EXERCISE BRIEF :: Scan the entries that follow and copy out every line containing "crown".

THE INPUT ::
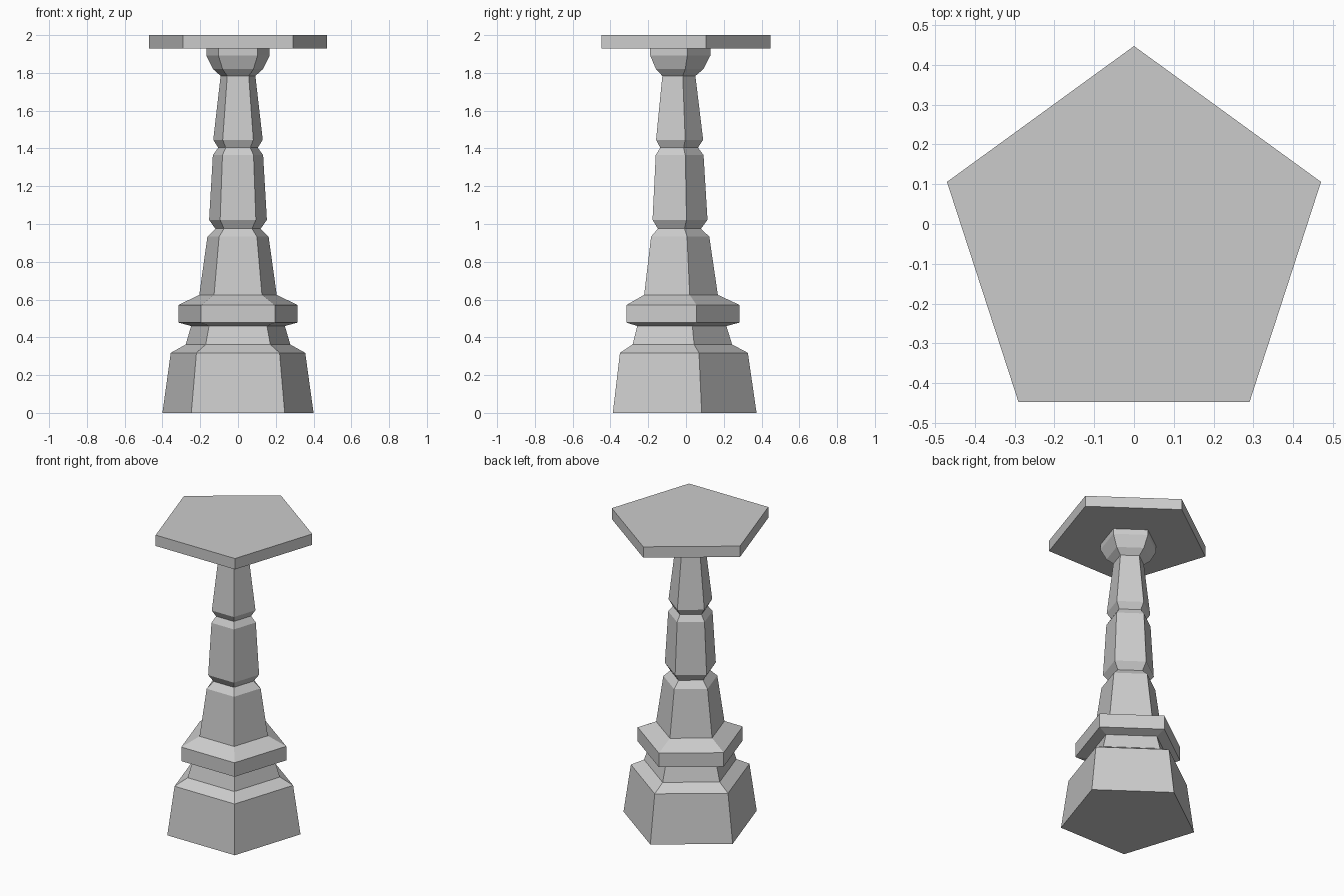
import bpy, bmesh, math

if "Cube" in bpy.data.objects:
    bpy.data.objects.remove(bpy.data.objects["Cube"])

SIDES = 5
CENTRE_Y = -0.047                      # pentagon centre, so that the bounds are centred
TO_RADIUS = 1 / math.sin(math.radians(72))   # half width -> corner radius


def pentagon_part(name, profile, cap_bottom=False, cap_top=False):
    """Stack pentagon rings from a profile of (half width, height)."""
    bm = bmesh.new()
    rings = []
    for half_width, z in profile:
        r = half_width * TO_RADIUS
        ring = []
        for i in range(SIDES):
            a = math.pi / 2 + 2 * math.pi * i / SIDES   # one corner points to the back
            ring.append(bm.verts.new((r * math.cos(a), CENTRE_Y + r * math.sin(a), z)))
        rings.append(ring)
    for low, high in zip(rings, rings[1:]):
        for i in range(SIDES):
            j = (i + 1) % SIDES
            bm.faces.new((low[i], low[j], high[j], high[i]))
    if cap_bottom:
        bm.faces.new(rings[0][::-1])
    if cap_top:
        bm.faces.new(rings[-1])
    mesh = bpy.data.meshes.new(name)
    bm.to_mesh(mesh)
    bm.free()
    obj = bpy.data.objects.new(name, mesh)
    bpy.context.collection.objects.link(obj)
    return obj


# Sloped foot with stepped neck
pentagon_part("foot", [(0.40, 0), (0.356, 0.318), (0.277, 0.362), (0.248, 0.46)],
              cap_bottom=True)

# Wide moulding above the foot
pentagon_part("moulding", [(0.248, 0.46), (0.315, 0.478), (0.315, 0.571), (0.205, 0.625)])

# Tapered shaft with two pinched grooves
pentagon_part("shaft", [(0.205, 0.625), (0.162, 0.933), (0.12, 0.975), (0.153, 1.022),
                        (0.133, 1.365), (0.105, 1.404), (0.131, 1.446), (0.092, 1.784)])

# Flared capital under the top
pentagon_part("capital", [(0.092, 1.784), (0.132, 1.82), (0.168, 1.893), (0.168, 1.928)])

# Flat pentagonal table top
pentagon_part("top_slab", [(0.47, 1.928), (0.47, 2.0)], cap_bottom=True, cap_top=True)
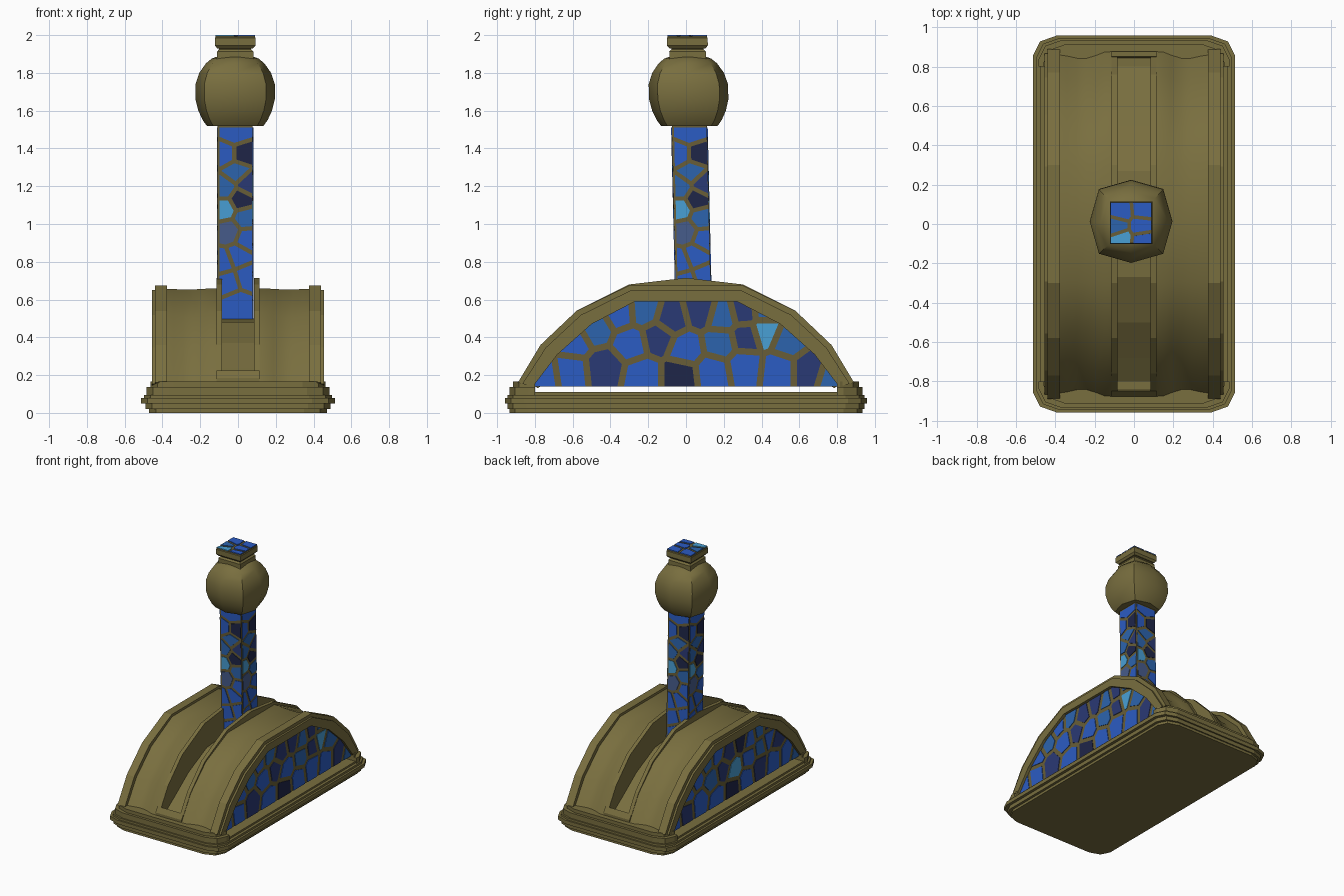
import bpy, bmesh, math
from mathutils import Vector as V

if "Cube" in bpy.data.objects:
    bpy.data.objects.remove(bpy.data.objects["Cube"])

def mat(name, r, g, b):
    m = bpy.data.materials.new(name)
    m.diffuse_color = [(c / 255) ** 2.2 for c in (r, g, b)] + [1]
    m.use_nodes = True
    m.node_tree.nodes["Principled BSDF"].inputs["Base Color"].default_value = m.diffuse_color
    return m

OLIVE = mat("olive bronze", 120, 110, 65)
GROUT = mat("grout", 104, 94, 58)
TILES = dict(b=mat("blue", 47, 92, 194), m=mat("mid blue", 48, 100, 172),
             n=mat("navy", 46, 60, 116), d=mat("dark navy", 36, 42, 74),
             l=mat("light blue", 74, 158, 212), s=mat("slate blue", 72, 92, 138))

def make(name, verts, faces, mats, idx=None, recalc=True, smooth=False):
    me = bpy.data.meshes.new(name)
    me.from_pydata([tuple(v) for v in verts], [], faces)
    for m in mats:
        me.materials.append(m)
    if idx:
        me.polygons.foreach_set("material_index", idx)
    if recalc:
        bm = bmesh.new()
        bm.from_mesh(me)
        bmesh.ops.recalc_face_normals(bm, faces=bm.faces)
        bm.to_mesh(me)
        bm.free()
    ob = bpy.data.objects.new(name, me)
    bpy.context.collection.objects.link(ob)
    if smooth:
        bpy.ops.object.select_all(action='DESELECT')
        ob.select_set(True)
        bpy.context.view_layer.objects.active = ob
        bpy.ops.object.shade_smooth_by_angle(angle=math.radians(38))
    return ob

def prism(name, pts, a, b, axis='z', m=OLIVE):
    n = len(pts)
    f = (lambda p, h: (p[0], p[1], h)) if axis == 'z' else (lambda p, h: (h, p[0], p[1]))
    verts = [f(p, h) for h in (a, b) for p in pts]
    faces = [list(range(n)), list(range(n, 2 * n))]
    faces += [[i, (i + 1) % n, n + (i + 1) % n, n + i] for i in range(n)]
    return make(name, verts, faces, [m])

def rings(name, prof, n, rot, m=OLIVE, corner=1, smooth=False):
    """Stack of n-sided rings; every second corner may stand out further."""
    verts = []
    for z, r in prof:
        for k in range(n):
            a, q = rot + 2 * math.pi * k / n, r * (corner if k % 2 else 1)
            verts.append((CX + q * math.cos(a), CY + q * math.sin(a), z))
    faces = [[j * n + k, j * n + (k + 1) % n, (j + 1) * n + (k + 1) % n, (j + 1) * n + k]
             for j in range(len(prof) - 1) for k in range(n)]
    faces += [list(range(n)), list(range(len(verts) - n, len(verts)))]
    return make(name, verts, faces, [m], smooth=smooth)

def square(name, prof, m=OLIVE):
    return rings(name, [(z, h * math.sqrt(2)) for z, h in prof], 4, math.pi / 4, m)

def clip(poly, n, d):
    """Keep the part of poly where p.n <= d."""
    out = []
    for p, q in zip(poly, poly[1:] + poly[:1]):
        a, b = p.dot(n) - d, q.dot(n) - d
        if a <= 0:
            out.append(p)
        if a * b < 0:
            out.append(p.lerp(q, a / (a - b)))
    return out

def mosaic(name, outline, seeds, keys, place, gap):
    """Irregular tiles: cells around the seeds, kept inside a convex outline."""
    verts, faces, idx, names = [], [], [], list(TILES)
    seeds = [V(s) for s in seeds]
    for s, k in zip(seeds, keys):
        cell = [V(p) for p in outline]
        for o in seeds:
            if o is not s and cell:
                n = (o - s).normalized()
                cell = clip(cell, n, ((o + s) / 2).dot(n) - gap)
        c = len(cell)
        if c < 3:
            continue
        b = len(verts)
        verts += [place(p.x, p.y, d) for d in (-0.006, 0) for p in cell]
        new = [[b + i for i in range(c)], [b + c + i for i in range(c)]]
        new += [[b + i, b + (i + 1) % c, b + c + (i + 1) % c, b + c + i] for i in range(c)]
        faces += new
        idx += [names.index(k)] * len(new)
    make(name, verts, faces, list(TILES.values()), idx)

def pairs(t):
    return list(zip(t[::2], t[1::2]))

# Stepped base with corners cut in two facets
def corner(hx, hy):
    return [(hx, hy - .1), (hx - .035, hy - .03), (hx - .12, hy)]

def plan(hx, hy):
    c = corner(hx, hy)
    return (c + [(-x, y) for x, y in c[::-1]] + [(-x, -y) for x, y in c]
            + [(x, -y) for x, y in c[::-1]])

for i, (a, b, hx, hy) in enumerate([(0, .02, .47, .935), (.02, .05, .49, .945), (.05, .08, .513, .957),
                                    (.08, .096, .497, .945), (.096, .11, .475, .93)]):
    prism(f"base_step_{i}", plan(hx, hy), a, b)
for s in (-1, 1):
    for i, (a, b, hx, hy) in enumerate([(.09, .138, .485, .935), (.138, .165, .462, .915)]):
        c = [(x, s * y) for x, y in corner(hx, hy)]
        prism(f"base_end_{s}_{i}", [(-hx, s * .8), (hx, s * .8)] + c + [(-x, y) for x, y in c[::-1]], a, b)

# Arch profiles, half then mirrored
def full(half):
    return [(-y, z) for y, z in half[:0:-1]] + half

OUT = full([(0, .675), (.3, .675), (.58, .54), (.77, .36), (.89, .16)])
INN = full([(0, .59), (.27, .59), (.5, .47), (.68, .31), (.81, .14)])
RIM = full([(0, .715), (.3, .68), (.58, .54), (.76, .36), (.875, .17)])
FLOOR = full([(0, .5), (.27, .48), (.5, .37), (.68, .24), (.81, .15)])

def inset(t, crown=None):
    """Arch moved inward by share t; crown gives a different share on the top."""
    out = []
    for p, q in zip(OUT, INN):
        u = crown if crown is not None and abs(p[0]) < .4 else t
        out.append((p[0] + (q[0] - p[0]) * u, p[1] + (q[1] - p[1]) * u))
    return out

PANEL = pairs([-.75, .20, -.62, .22, -.43, .24, -.23, .20, -.03, .20, .14, .22, .31, .25, .49, .23,
               .65, .23, .78, .19, -.6, .38, -.29, .37, -.15, .40, 0, .34, .18, .37, .32, .40,
               .42, .43, .54, .38, -.48, .45, -.35, .53, -.22, .54, -.08, .5, .08, .54, .19, .51,
               .31, .54, .42, .55])
KEYS = "bbnbdbbbnmbbnbmnlmmbmnnmnm"
KEYS_LEFT = "bnbbdbnbbmbmnlbmbnbmbndbmn"

for s, side, keys in ((1, "right", KEYS), (-1, "left", KEYS_LEFT)):
    # arched side frame in two steps, with the mosaic panel inside it
    prism(f"{side}_frame_outer", inset(0) + inset(.5)[::-1], s * .375, s * .44, 'x')
    prism(f"{side}_frame_inner", inset(.3) + inset(1)[::-1], s * .38, s * .455, 'x')
    prism(f"{side}_panel", inset(.97), s * .40, s * .430, 'x', GROUT)
    mosaic(f"{side}_mosaic", inset(.99), PANEL, keys,
           lambda u, v, d, s=s: (s * (.434 + d), s * u, v), .017)
    # walls of the central slot
    prism(f"{side}_slot_wall", RIM + FLOOR[::-1], s * .085, s * .115, 'x')
    # dished arch surface between slot and frame
    cols = [(.11, .12), (.15, .15), (.19, .32), (.24, .48), (.29, .48), (.34, .36), (.38, .3)]
    cols = [(s * x, t) for x, t in cols][::s]
    n = len(OUT)
    verts = [(x, y, z) for x, t in cols for y, z in inset(t, .2 + .2 * (t - .2))]
    faces = [[i * n + j, (i + 1) * n + j, (i + 1) * n + j + 1, i * n + j + 1]
             for i in range(len(cols) - 1) for j in range(n - 1)]
    make(f"{side}_arch_surface", verts, faces, [OLIVE], recalc=False, smooth=True)

# Slot floor and slot ends
prism("slot_floor", FLOOR + [(y * .97, z - .02) for y, z in FLOOR[::-1]], -.09, .09, 'x')
for s in (-1, 1):
    prism(f"slot_end_{s}", [(s * .875, .15), (s * .875, .185), (s * .85, .225), (s * .84, .15)],
          -.115, .115, 'x')

# Lever: square pole with the same mosaic on each face
CX, CY = -.015, .023
square("lever_pole", [(.485, .093), (1.53, .093)], GROUT)
POLE = pairs([0, 1.48, .035, 1.37, -.045, 1.37, .005, 1.28, -.06, 1.19, -.06, 1.08, .03, 1.13,
              .055, 1.03, -.035, .96, .015, .83, -.065, .80, .065, .92, .06, .72, -.035, .69,
              .01, .58, .07, 1.21])
for k in range(4):
    c, s = round(math.cos(k * math.pi / 2)), round(math.sin(k * math.pi / 2))
    mosaic(f"lever_mosaic_{k}", [(-.082, .495), (.09, .495), (.09, 1.51), (-.082, 1.51)],
           POLE, "bdbmmldmsbbbbbbn",
           lambda u, v, d, c=c, s=s: (CX + u * c + (.097 + d) * s, CY + u * s - (.097 + d) * c, v), .011)

# Rounded square knob, neck and cap
rings("lever_knob", [(1.52, .15), (1.55, .172), (1.6, .195), (1.66, .21), (1.74, .21), (1.80, .19),
                     (1.85, .155), (1.875, .125), (1.885, .1)], 8, 0, corner=1.1, smooth=True)
square("lever_neck", [(1.85, .105), (1.88, .097), (1.912, .097), (1.925, .085), (1.935, .085)])
square("lever_cap", [(1.93, .095), (1.945, .108), (1.985, .108), (1.99, .104)])
square("lever_cap_top", [(1.985, .104), (1.995, .104)], GROUT)
mosaic("lever_cap_mosaic", [(-.104, -.104), (.104, -.104), (.104, .104), (-.104, .104)],
       pairs([-.05, .06, .06, .07, .05, -.02, -.07, -.02, -.05, -.08, .06, -.085]), "bbbmlb",
       lambda u, v, d: (CX + u, CY + v, 2 + d), .009)

# The whole lever leans slightly forward
for ob in bpy.data.objects:
    if ob.name.startswith("lever"):
        for v in ob.data.vertices:
            v.co.y -= .024 * (v.co.z - 1.3)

TASK ANSWER ::
def inset(t, crown=None):
    """Arch moved inward by share t; crown gives a different share on the top."""
        u = crown if crown is not None and abs(p[0]) < .4 else t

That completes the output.